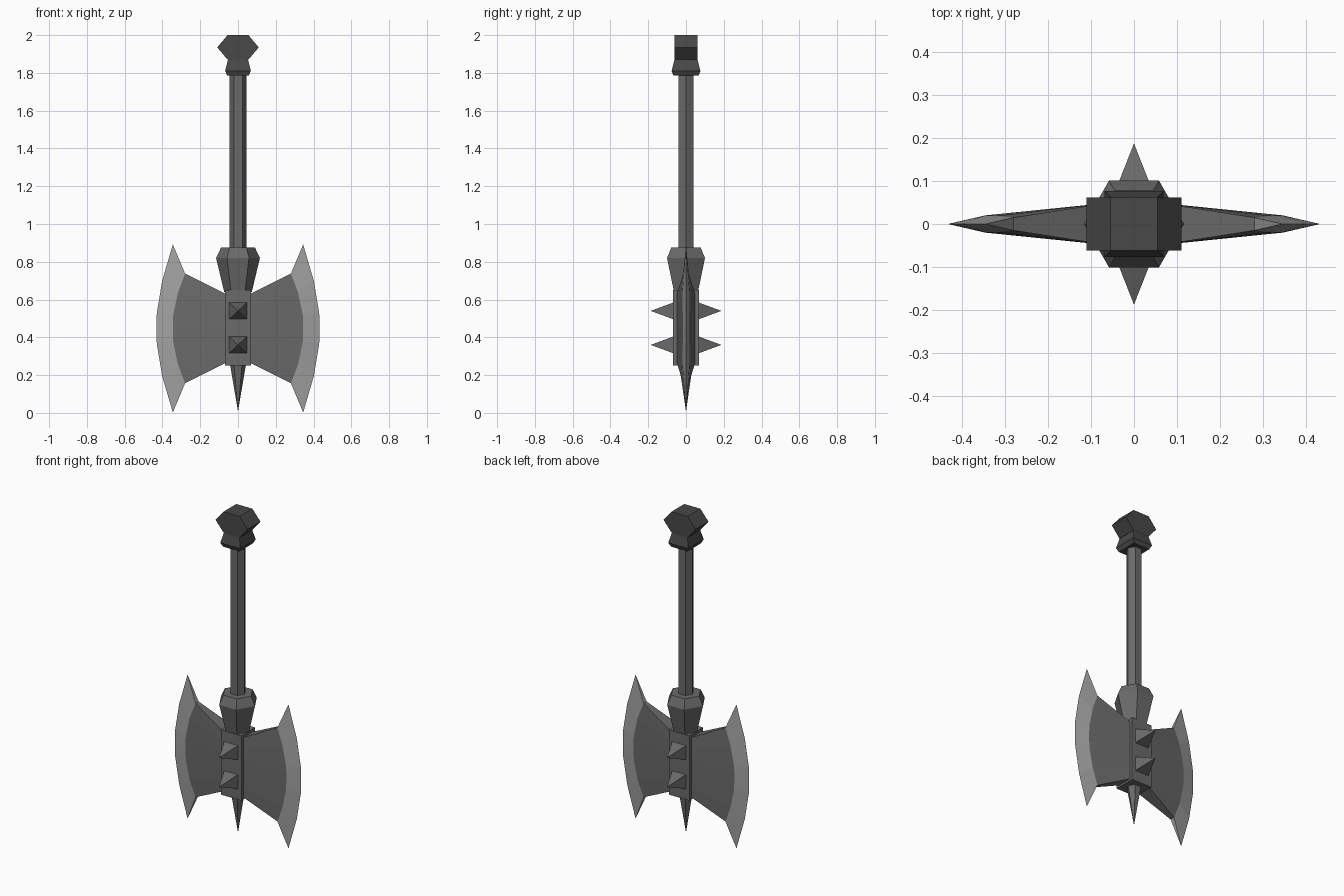
import bpy, bmesh, math

if "Cube" in bpy.data.objects:
    bpy.data.objects.remove(bpy.data.objects["Cube"], do_unlink=True)


def material(name, value):
    m = bpy.data.materials.new(name)
    m.use_nodes = True
    colour = (value, value, value, 1)
    m.diffuse_color = colour
    bsdf = m.node_tree.nodes["Principled BSDF"]
    bsdf.inputs["Base Color"].default_value = colour
    return m


steel = material("dark steel", 0.145)
edge_steel = material("sharpened edge", 0.36)
black_iron = material("black iron", 0.065)


def finish(name, bm, mats, loc=(0, 0, 0), rot_x=0):
    mesh = bpy.data.meshes.new(name)
    bm.to_mesh(mesh)
    bm.free()
    for m in mats:
        mesh.materials.append(m)
    obj = bpy.data.objects.new(name, mesh)
    obj.location = loc
    obj.rotation_euler.x = rot_x
    bpy.context.collection.objects.link(obj)
    return obj


def hexagon(r):
    return [(r * math.cos(math.pi * i / 3), r * math.sin(math.pi * i / 3)) for i in range(6)]


def rect(x, y):
    return [(-x, -y), (x, -y), (x, y), (-x, y)]


def loft(name, sections, mat, loc=(0, 0, 0), rot_x=0):
    """Join stacked (height, outline) sections into a capped solid."""
    bm = bmesh.new()
    rings = [[bm.verts.new((x, y, z)) for x, y in outline] for z, outline in sections]
    n = len(rings[0])
    for a, b in zip(rings, rings[1:]):
        for i in range(n):
            j = (i + 1) % n
            bm.faces.new((a[i], a[j], b[j], b[i]))
    bm.faces.new(rings[0][::-1])
    bm.faces.new(rings[-1])
    bmesh.ops.remove_doubles(bm, verts=bm.verts, dist=0.0005)
    bmesh.ops.recalc_face_normals(bm, faces=bm.faces)
    return finish(name, bm, [mat], loc, rot_x)


# Shaft, collar and end spike
loft("handle", [(0.6, hexagon(0.045)), (1.8, hexagon(0.045))], steel)
loft("collar", [(0.64, hexagon(0.073)), (0.82, hexagon(0.116)), (0.875, hexagon(0.09))], steel)
loft("bottom_spike", [(0.008, hexagon(0.0001)), (0.255, hexagon(0.042))], steel)

# Pommel with tapered neck
loft("pommel_neck", [(1.785, rect(0.056, 0.066)), (1.81, rect(0.068, 0.076)),
                     (1.875, rect(0.052, 0.06))], black_iron)
pommel = [(0.11, 0), (0.055, 0.065), (-0.055, 0.065),
          (-0.11, 0), (-0.055, -0.065), (0.055, -0.065)]
loft("pommel", [(-0.062, pommel), (0.062, pommel)], black_iron, (0, 0, 1.935), math.pi / 2)

# Head block with studs on front and back
loft("head_block", [(0.25, rect(0.07, 0.068)), (0.65, rect(0.07, 0.068))], steel)
for side, sign in (("front", 1), ("back", -1)):
    for level, z in (("upper", 0.54), ("lower", 0.36)):
        loft(f"{side}_{level}_stud", [(0.06, rect(0.05, 0.047)), (0.187, rect(0.0001, 0.0001))],
             steel, (0, 0, z), sign * math.pi / 2)

# Twin blades: one upper front quarter, mirrored on all three axes
root = [(0.06, -0.049, z) for z in (0, 0.045, 0.125, 0.18)]
inner = [(0.345, -0.02, 0), (0.343, -0.02, 0.07), (0.318, -0.019, 0.19), (0.28, -0.015, 0.29)]
outer = [(0.432, 0, 0), (0.43, 0, 0.08), (0.402, 0, 0.25), (0.345, 0, 0.445)]
bm = bmesh.new()
root, inner, outer = [[bm.verts.new(p) for p in row] for row in (root, inner, outer)]
for a, b, index in ((root, inner, 0), (inner, outer, 1)):
    for i in range(3):
        bm.faces.new((a[i], b[i], b[i + 1], a[i + 1])).material_index = index
root_mid = bm.verts.new((root[-1].co.x, 0, root[-1].co.z))
inner_mid = bm.verts.new((inner[-1].co.x, 0, inner[-1].co.z))
bm.faces.new((root[-1], inner[-1], inner_mid, root_mid))
bm.faces.new((inner[-1], outer[-1], inner_mid)).material_index = 1
blades = finish("twin_blades", bm, [steel, edge_steel], (0, 0, 0.447))
mirror = blades.modifiers.new("mirror", "MIRROR")
mirror.use_axis = (True, True, True)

▬▬▬

Starting at the first line of the records above, set down each line exactly through the one that holds "return [(r *". Omit pictures.

ANSWER SECTION:
import bpy, bmesh, math

if "Cube" in bpy.data.objects:
    bpy.data.objects.remove(bpy.data.objects["Cube"], do_unlink=True)


def material(name, value):
    m = bpy.data.materials.new(name)
    m.use_nodes = True
    colour = (value, value, value, 1)
    m.diffuse_color = colour
    bsdf = m.node_tree.nodes["Principled BSDF"]
    bsdf.inputs["Base Color"].default_value = colour
    return m


steel = material("dark steel", 0.145)
edge_steel = material("sharpened edge", 0.36)
black_iron = material("black iron", 0.065)


def finish(name, bm, mats, loc=(0, 0, 0), rot_x=0):
    mesh = bpy.data.meshes.new(name)
    bm.to_mesh(mesh)
    bm.free()
    for m in mats:
        mesh.materials.append(m)
    obj = bpy.data.objects.new(name, mesh)
    obj.location = loc
    obj.rotation_euler.x = rot_x
    bpy.context.collection.objects.link(obj)
    return obj


def hexagon(r):
    return [(r * math.cos(math.pi * i / 3), r * math.sin(math.pi * i / 3)) for i in range(6)]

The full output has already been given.